(EXCERPTED DATA begins)

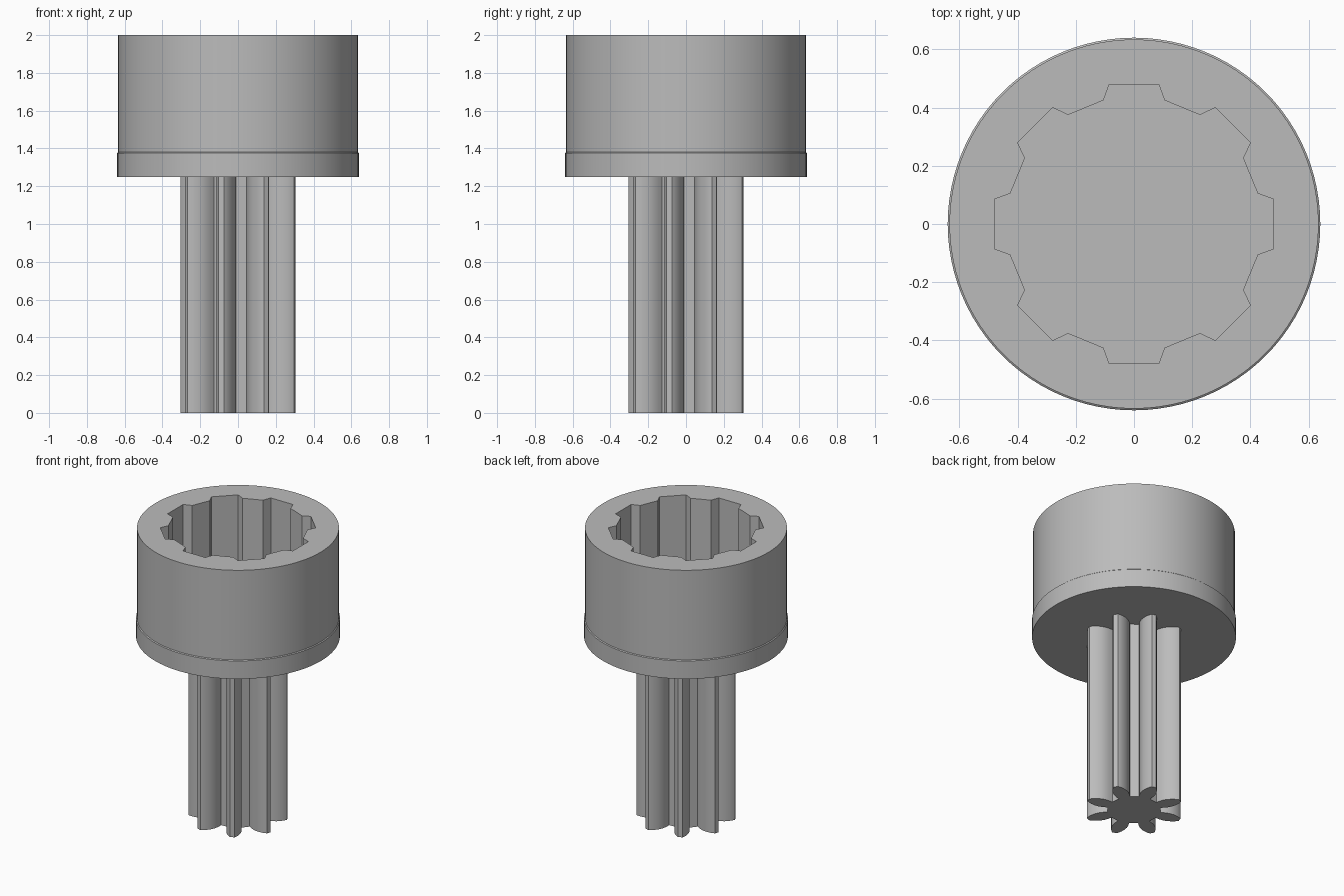
import bpy, bmesh, math
from mathutils import Matrix, Vector

cube = bpy.data.objects.get("Cube")
if cube:
    bpy.data.objects.remove(cube, do_unlink=True)

grey = bpy.data.materials.new("plain grey")
grey.use_nodes = True
colour = (0.5, 0.5, 0.5, 1)
grey.diffuse_color = colour
grey.node_tree.nodes["Principled BSDF"].inputs["Base Color"].default_value = colour

SPLINES = 8


def repeat_outline(points, start):
    """Repeat one (radial, sideways) spline outline around the axis."""
    result = []
    for i in range(SPLINES):
        turn = Matrix.Rotation(start + i * math.tau / SPLINES, 2)
        result += [turn @ Vector(p) for p in points]
    return result


def circle(radius, count=96):
    return [Vector((radius, 0)) @ Matrix.Rotation(-i * math.tau / count, 2)
            for i in range(count)]


def ring(bm, outline, z):
    return [bm.verts.new((p.x, p.y, z)) for p in outline]


def skin(bm, low, high):
    n = len(low)
    for i in range(n):
        j = (i + 1) % n
        bm.faces.new((low[i], low[j], high[j], high[i]))


def loop_edges(bm, verts):
    return [bm.edges.get((v, verts[i - 1])) for i, v in enumerate(verts)]


def finish(bm, name):
    bmesh.ops.recalc_face_normals(bm, faces=bm.faces)
    mesh = bpy.data.meshes.new(name)
    bm.to_mesh(mesh)
    bm.free()
    mesh.materials.append(grey)
    obj = bpy.data.objects.new(name, mesh)
    bpy.context.collection.objects.link(obj)
    bpy.ops.object.select_all(action='DESELECT')
    obj.select_set(True)
    bpy.context.view_layer.objects.active = obj
    bpy.ops.object.shade_smooth_by_angle(angle=math.radians(30))


# Socket head: collar, slightly narrower barrel, rim and splined pocket
bm = bmesh.new()
levels = [(0.64, 1.25), (0.64, 1.375), (0.634, 1.38), (0.634, 2.0)]
rings = [ring(bm, circle(r), z) for r, z in levels]
for low, high in zip(rings, rings[1:]):
    skin(bm, low, high)
bm.faces.new(rings[0])
notch = [(0.425, -0.105), (0.48, -0.085), (0.48, 0.085), (0.425, 0.105)]
pocket = repeat_outline(notch, 0)
floor = ring(bm, pocket, 1.38)
mouth = ring(bm, pocket, 2.0)
skin(bm, floor, mouth)
bm.faces.new(floor)
bmesh.ops.triangle_fill(bm, use_beauty=True, normal=(0, 0, 1),
                        edges=loop_edges(bm, rings[-1]) + loop_edges(bm, mouth))
finish(bm, "socket_head")

# Splined shaft: bulging teeth with narrow flat tips
flank = [(0.165, 0.037), (0.19, 0.044), (0.22, 0.048), (0.25, 0.045),
         (0.28, 0.035), (0.3, 0.024), (0.312, 0.014)]
tooth = [(r, -w) for r, w in flank] + flank[::-1]
outline = repeat_outline(tooth, math.radians(-16.5))
bm = bmesh.new()
bottom = ring(bm, outline, 0)
skin(bm, bottom, ring(bm, outline, 1.26))
bm.faces.new(bottom)
finish(bm, "splined_shaft")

(EXCERPTED DATA ends)

**TASK INSTRUCTIONS:**
Copy every record above exactly, leaving out any pictures.

**ANSWER TO THIS EXERCISE:**
import bpy, bmesh, math
from mathutils import Matrix, Vector

cube = bpy.data.objects.get("Cube")
if cube:
    bpy.data.objects.remove(cube, do_unlink=True)

grey = bpy.data.materials.new("plain grey")
grey.use_nodes = True
colour = (0.5, 0.5, 0.5, 1)
grey.diffuse_color = colour
grey.node_tree.nodes["Principled BSDF"].inputs["Base Color"].default_value = colour

SPLINES = 8


def repeat_outline(points, start):
    """Repeat one (radial, sideways) spline outline around the axis."""
    result = []
    for i in range(SPLINES):
        turn = Matrix.Rotation(start + i * math.tau / SPLINES, 2)
        result += [turn @ Vector(p) for p in points]
    return result


def circle(radius, count=96):
    return [Vector((radius, 0)) @ Matrix.Rotation(-i * math.tau / count, 2)
            for i in range(count)]


def ring(bm, outline, z):
    return [bm.verts.new((p.x, p.y, z)) for p in outline]


def skin(bm, low, high):
    n = len(low)
    for i in range(n):
        j = (i + 1) % n
        bm.faces.new((low[i], low[j], high[j], high[i]))


def loop_edges(bm, verts):
    return [bm.edges.get((v, verts[i - 1])) for i, v in enumerate(verts)]


def finish(bm, name):
    bmesh.ops.recalc_face_normals(bm, faces=bm.faces)
    mesh = bpy.data.meshes.new(name)
    bm.to_mesh(mesh)
    bm.free()
    mesh.materials.append(grey)
    obj = bpy.data.objects.new(name, mesh)
    bpy.context.collection.objects.link(obj)
    bpy.ops.object.select_all(action='DESELECT')
    obj.select_set(True)
    bpy.context.view_layer.objects.active = obj
    bpy.ops.object.shade_smooth_by_angle(angle=math.radians(30))


# Socket head: collar, slightly narrower barrel, rim and splined pocket
bm = bmesh.new()
levels = [(0.64, 1.25), (0.64, 1.375), (0.634, 1.38), (0.634, 2.0)]
rings = [ring(bm, circle(r), z) for r, z in levels]
for low, high in zip(rings, rings[1:]):
    skin(bm, low, high)
bm.faces.new(rings[0])
notch = [(0.425, -0.105), (0.48, -0.085), (0.48, 0.085), (0.425, 0.105)]
pocket = repeat_outline(notch, 0)
floor = ring(bm, pocket, 1.38)
mouth = ring(bm, pocket, 2.0)
skin(bm, floor, mouth)
bm.faces.new(floor)
bmesh.ops.triangle_fill(bm, use_beauty=True, normal=(0, 0, 1),
                        edges=loop_edges(bm, rings[-1]) + loop_edges(bm, mouth))
finish(bm, "socket_head")

# Splined shaft: bulging teeth with narrow flat tips
flank = [(0.165, 0.037), (0.19, 0.044), (0.22, 0.048), (0.25, 0.045),
         (0.28, 0.035), (0.3, 0.024), (0.312, 0.014)]
tooth = [(r, -w) for r, w in flank] + flank[::-1]
outline = repeat_outline(tooth, math.radians(-16.5))
bm = bmesh.new()
bottom = ring(bm, outline, 0)
skin(bm, bottom, ring(bm, outline, 1.26))
bm.faces.new(bottom)
finish(bm, "splined_shaft")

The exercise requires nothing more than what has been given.